◆ TO DO:
In the records below, find the line that contains "bm.faces.new(loops[0])" and the line that contains "p[first] += max(ra, .001)". Set down exactly those lines and every line between them, and nothing more.
(RECORDS FOR THIS TASK begins)
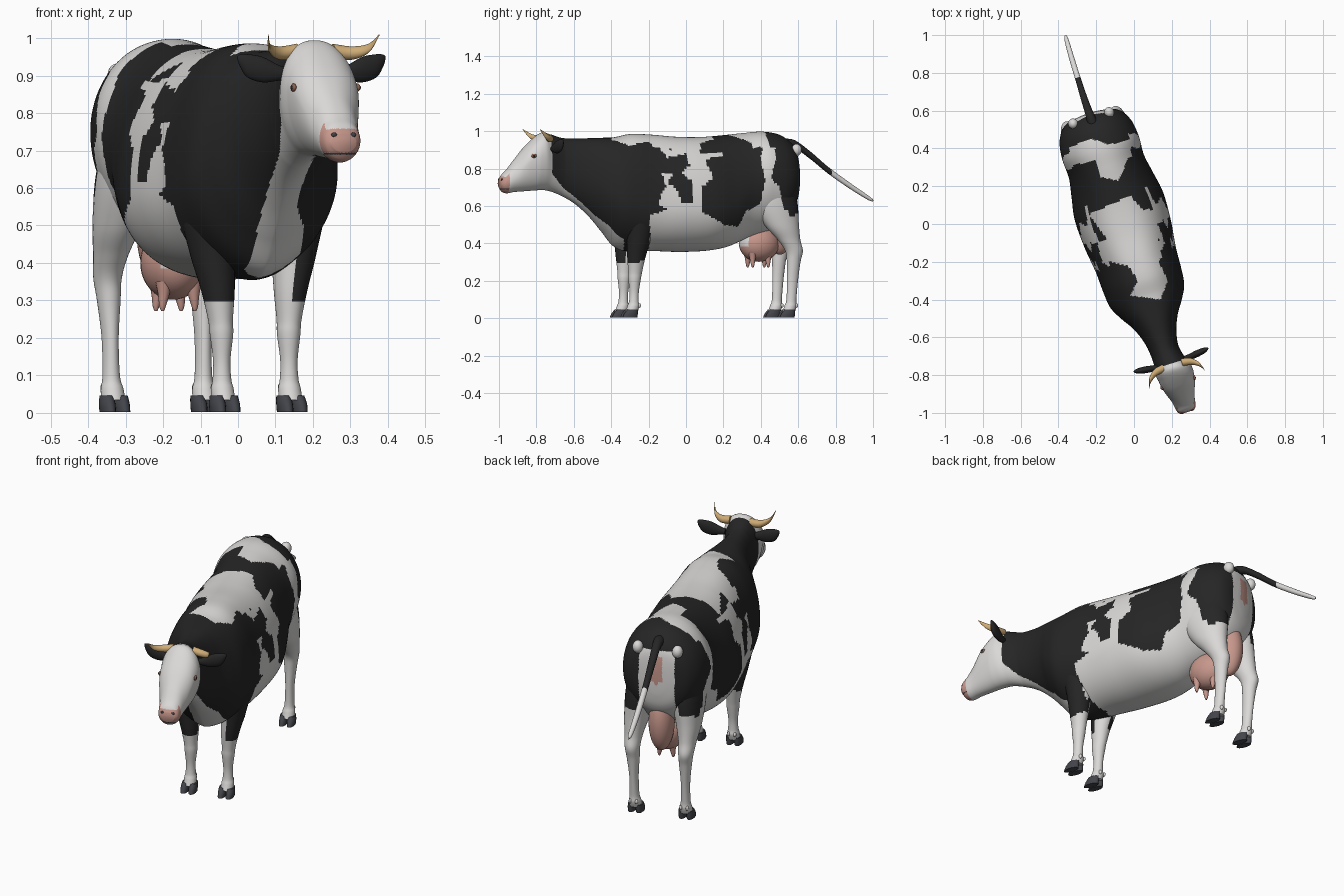
import bpy, bmesh, math
from mathutils import Matrix, Vector
from mathutils.bvhtree import BVHTree

cube = bpy.data.objects.get("Cube")
if cube:
    bpy.data.objects.remove(cube, do_unlink=True)

# The animal is built along its own axis, then turned to its stance
FRAME = Matrix.Translation((-.05, 0, 0)) @ Matrix.Rotation(math.radians(17.5), 4, "Z")


def material(name, color):
    mat = bpy.data.materials.new(name)
    mat.use_nodes = True
    mat.diffuse_color = (*color, 1)
    shader = next(n for n in mat.node_tree.nodes if n.type == "BSDF_PRINCIPLED")
    shader.inputs["Base Color"].default_value = (*color, 1)
    shader.inputs["Roughness"].default_value = .8
    return mat


WHITE, BLACK, PINK, DARK, HORN, BROWN = range(6)
PALETTE = [
    material("white_coat", (.7, .69, .68)),
    material("black_coat", (.019, .019, .019)),
    material("pink_skin", (.57, .31, .26)),
    material("dark_hoof", (.056, .058, .068)),
    material("horn_tan", (.62, .41, .18)),
    material("eye_brown", (.26, .12, .08)),
]


def finish(name, bm, paint):
    """Colour the faces by a number or a rule and make the object."""
    bmesh.ops.recalc_face_normals(bm, faces=bm.faces)
    bm.normal_update()
    used = []
    for face in bm.faces:
        color = paint(face.calc_center_median(), face.normal) if callable(paint) else paint
        if color not in used:
            used.append(color)
        face.material_index = used.index(color)
        face.smooth = True
    for edge in bm.edges:
        edge.smooth = edge.calc_face_angle(0) < .9
    mesh = bpy.data.meshes.new(name)
    bm.to_mesh(mesh)
    bm.free()
    for color in used:
        mesh.materials.append(PALETTE[color])
    obj = bpy.data.objects.new(name, mesh)
    obj.matrix_world = FRAME
    bpy.context.collection.objects.link(obj)


def spline(rows, steps):
    """Smooth rows of numbers with a Catmull-Rom curve."""
    result = []
    for i in range(len(rows) - 1):
        a, b, c, d = (rows[min(max(i + k, 0), len(rows) - 1)] for k in (-1, 0, 1, 2))
        for j in range(steps):
            t = j / steps
            result.append([q + t / 2 * (r - p + t * (2 * p - 5 * q + 4 * r - s + t * (3 * (q - r) + s - p)))
                           for p, q, r, s in zip(a, b, c, d)])
    return result + [list(rows[-1])]


def loft(rings):
    bm = bmesh.new()
    loops = [[bm.verts.new(p) for p in ring] for ring in rings]
    count = len(loops[0])
    for low, high in zip(loops, loops[1:]):
        for i in range(count):
            j = (i + 1) % count
            bm.faces.new((low[i], low[j], high[j], high[i]))
    bm.faces.new(loops[0])
    bm.faces.new(loops[-1])
    return bm


def tube(name, rows, plane, paint, steps=8, sides=32):
    """Rows hold a centre and two radii; plane names the axes of each ring."""
    first, second = ("XYZ".index(axis) for axis in plane)
    rings = []
    for *center, ra, rb in spline(rows, steps):
        ring = []
        for i in range(sides):
            a = math.tau * i / sides
            p = Vector(center)
            p[first] += max(ra, .001) * math.cos(a)
            p[second] += max(rb, .001) * math.sin(a)
            ring.append(p)
        rings.append(ring)
    finish(name, loft(rings), paint)


def ball(name, center, radii, paint):
    bm = bmesh.new()
    shape = Matrix.Translation(center) @ Matrix.Diagonal((*radii, 1))
    bmesh.ops.create_uvsphere(bm, u_segments=32, v_segments=20, radius=1, matrix=shape)
    finish(name, bm, paint)


# Coat markings: dark areas on the flanks, light areas on the back
SIDE_DARK = [
    [(-.73, 1.1), (-.15, 1.1), (-.16, .93), (-.1, .86), (0, .88), (.02, .82), (-.02, .78), (.03, .72),
     (.02, .62), (-.03, .62), (-.06, .7), (-.1, .72), (-.07, .78), (-.13, .78), (-.11, .7), (-.16, .62),
     (-.11, .58), (-.2, .55), (-.19, .45), (-.21, .32), (-.25, .3), (-.34, .3), (-.33, .42), (-.38, .46),
     (-.42, .5), (-.5, .56), (-.56, .62), (-.66, .7), (-.72, .78)],
    [(.17, 1.1), (.2, .87), (.1, .85), (.14, .75), (.07, .7), (.07, .57), (.2, .5), (.28, .49),
     (.32, .57), (.4, .62), (.42, .74), (.4, .85), (.44, 1.1)],
    [(.47, 1.1), (.48, .85), (.45, .75), (.5, .7), (.52, .6), (.57, .54), (.62, .58), (.75, .7), (.75, 1.1)],
]
BACK_LIGHT = [
    [(-.24, .05), (-.02, .15), (.05, .07), (.19, .1), (.2, -.06), (.12, -.08), (.18, -.12), (.13, -.2),
     (.18, -.3), (.14, -.4), (-.02, -.38), (.02, -.3), (-.03, -.22), (-.13, -.2), (-.23, -.1), (-.14, -.08)],
    [(-.4, .29), (-.37, .4), (-.22, .45), (-.13, .42), (.05, .47), (.06, .37), (-.03, .35), (-.08, .23),
     (-.18, .25), (-.2, .34)],
]


def inside(x, y, polygon):
    hit = False
    for (ax, ay), (bx, by) in zip(polygon, polygon[1:] + polygon[:1]):
        if (ay > y) != (by > y) and x < ax + (y - ay) * (bx - ax) / (by - ay):
            hit = not hit
    return hit


def coat(p, n):
    if p.y < -1.01 and p.z < .772 and n.z < .5:
        return DARK if .689 < p.z < .694 else PINK
    if p.y > .57 and abs(p.x) < .03 and .74 < p.z < .87:
        return PINK
    if p.y < -.78 or (p.y > .54 and abs(p.x) < .09 and p.z < .9):
        return WHITE
    if n.z > .6 and p.z > .75:
        world = FRAME @ p
        return WHITE if any(inside(world.x, world.y, area) for area in BACK_LIGHT) else BLACK
    # The right shoulder is dark across its front
    if p.x < -.045 and p.y < -.28 and n.y < -.2 and .3 < p.z < .58:
        return BLACK
    if n.x * p.x < -.2 * abs(p.x):
        return WHITE
    along = p.y * .954 + .3 * min(abs(p.x), .2)
    return BLACK if any(inside(along, p.z, area) for area in SIDE_DARK) else WHITE


# Trunk, neck and head: station, top, bottom, half width, widest height, lower taper
STATIONS = [
    (.617, .8, .72, .012, .75, 1), (.613, .86, .66, .06, .75, 1), (.6, .91, .6, .125, .75, 1),
    (.57, .95, .55, .168, .75, 1), (.51, .985, .49, .2, .75, 1), (.42, .998, .45, .212, .76, 1),
    (.32, .99, .42, .208, .7, 1), (.22, .98, .38, .225, .63, 1), (.1, .97, .36, .245, .6, 1),
    (-.05, .97, .355, .24, .6, 1), (-.2, .982, .36, .222, .6, 1), (-.31, .985, .355, .216, .62, 1.2),
    (-.4, .968, .38, .205, .64, 1.4), (-.47, .965, .46, .17, .68, 1.3), (-.54, .963, .54, .125, .74, 1.2),
    (-.62, .96, .61, .092, .78, 1), (-.7, .965, .655, .078, .8, 1), (-.77, .985, .68, .085, .83, 1),
    (-.82, .99, .685, .098, .86, 1), (-.9, .925, .68, .088, .84, 1), (-.97, .845, .675, .064, .76, 1),
    (-1.01, .795, .668, .056, .73, 1), (-1.035, .77, .675, .05, .725, 1), (-1.05, .745, .695, .035, .72, 1),
]


def head_shift(v):
    return .018 * min(max((-.7 - v) / .15, 0), 1)


rings = []
for v, top, bottom, width, middle, taper in spline(STATIONS, 12):
    ring = []
    ridge = .85 + .15 * min(max(v / .3, 0), 1)
    for i in range(144):
        a = math.tau * i / 144
        s, c = math.sin(a), math.cos(a)
        u = math.copysign(abs(s) ** (ridge if c > 0 else taper), s)
        z = middle + c * ((top - middle) if c > 0 else (middle - bottom))
        ring.append((width * u + head_shift(v), v, z))
    rings.append(ring)
trunk = loft(rings)
surface = BVHTree.FromBMesh(trunk)
finish("body_and_head", trunk, coat)

for side, label in ((1, "left"), (-1, "right")):
    def flip(rows, shift=0):
        return [(side * row[0] + shift, *row[1:]) for row in rows]

    # Legs
    tube(f"{label}_front_leg", flip([
        (.125, -.3, .68, .06, .08), (.13, -.295, .55, .068, .082), (.115, -.3, .43, .06, .066),
        (.102, -.31, .33, .045, .05), (.096, -.315, .25, .033, .038), (.094, -.318, .21, .031, .034),
        (.094, -.32, .14, .023, .025), (.094, -.322, .09, .025, .026), (.094, -.325, .065, .03, .032),
        (.094, -.335, .035, .031, .034)]), "XY", coat)
    tube(f"{label}_hind_leg", flip([
        (.1, .42, .78, .07, .13), (.114, .45, .63, .08, .135), (.13, .495, .5, .062, .095),
        (.135, .535, .42, .045, .062), (.135, .563, .36, .037, .048), (.132, .562, .3, .031, .037),
        (.13, .556, .2, .022, .03), (.129, .55, .1, .023, .027), (.128, .545, .065, .03, .033),
        (.128, .535, .035, .032, .034)]), "XY", coat)

    # Cloven hooves and dew claws
    for end, u, v in (("front", .094, -.335), ("hind", .128, .535)):
        for claw, offset in (("inner", -.02), ("outer", .02)):
            x = side * (u + offset)
            tube(f"{label}_{end}_{claw}_hoof", [
                (x, v - .015, .003, .019, .042), (x, v - .009, .025, .02, .038),
                (x * .99, v, .046, .017, .03)], "XY", DARK, 3, 20)
            ball(f"{label}_{end}_{claw}_dew_claw", (side * (u + offset * .8), v + .038, .068),
                 (.007, .01, .012), WHITE)

    # Horns, ears, eyes and nostrils
    shift = head_shift(-.85)
    tube(f"{label}_horn", flip([
        (.05, -.79, .965, .02, .02), (.1, -.8, .96, .019, .018), (.138, -.83, .973, .013, .012),
        (.155, -.87, 1.008, .002, .002)], shift), "YZ", HORN)
    tube(f"{label}_ear", flip([
        (.07, -.775, .905, .014, .014), (.1, -.775, .908, .016, .022), (.14, -.77, .916, .018, .034),
        (.18, -.765, .926, .015, .031), (.2, -.762, .94, .008, .016), (.207, -.761, .948, .002, .003)],
        shift), "YZ", BLACK)
    eye = surface.ray_cast(Vector((side, -.885, .868)), Vector((-side, 0, 0)))[0]
    ball(f"{label}_eye", eye, (.007, .015, .011), BROWN)
    ball(f"{label}_pupil", eye + Vector((side * .004, -.002, 0)), (.005, .007, .006), BLACK)
    nostril = surface.ray_cast(Vector((side * .027 + shift, -2, .742)), Vector((0, 1, 0)))[0]
    ball(f"{label}_nostril", nostril, (.008, .004, .006), DARK)
    ball(f"{label}_pin_bone", (side * .1, .588, .9), (.026, .028, .032), WHITE)

    # Teats
    for place, u, v in (("front", .042, .36), ("back", .032, .45)):
        tube(f"{label}_{place}_teat", flip([
            (u, v, .35, .022, .022), (u, v, .315, .015, .015), (u + .003, v, .285, .009, .009),
            (u + .003, v, .272, .004, .004)]), "XY", PINK, 4, 16)

# Udder with a pale front, reaching up between the hind legs
ball("udder", (0, .41, .4), (.085, .11, .098),
     lambda p, n: WHITE if p.z > .385 and p.y < .42 and abs(p.x) < .055 else PINK)
ball("rear_udder", (0, .525, .49), (.062, .075, .15), PINK)

# Tail with a pale end
tube("tail", [
    (0, .55, .93, .03, .03), (-.002, .61, .93, .022, .022), (-.004, .7, .87, .018, .02),
    (-.004, .8, .79, .015, .018), (-.003, .92, .708, .014, .016), (0, 1.02, .645, .011, .012),
    (.002, 1.048, .63, .004, .005)], "XZ", lambda p, n: BLACK if p.y < .81 else WHITE)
(RECORDS FOR THIS TASK ends)
◆ RESULT FOR THIS TASK:
    bm.faces.new(loops[0])
    bm.faces.new(loops[-1])
    return bm


def tube(name, rows, plane, paint, steps=8, sides=32):
    """Rows hold a centre and two radii; plane names the axes of each ring."""
    first, second = ("XYZ".index(axis) for axis in plane)
    rings = []
    for *center, ra, rb in spline(rows, steps):
        ring = []
        for i in range(sides):
            a = math.tau * i / sides
            p = Vector(center)
            p[first] += max(ra, .001) * math.cos(a)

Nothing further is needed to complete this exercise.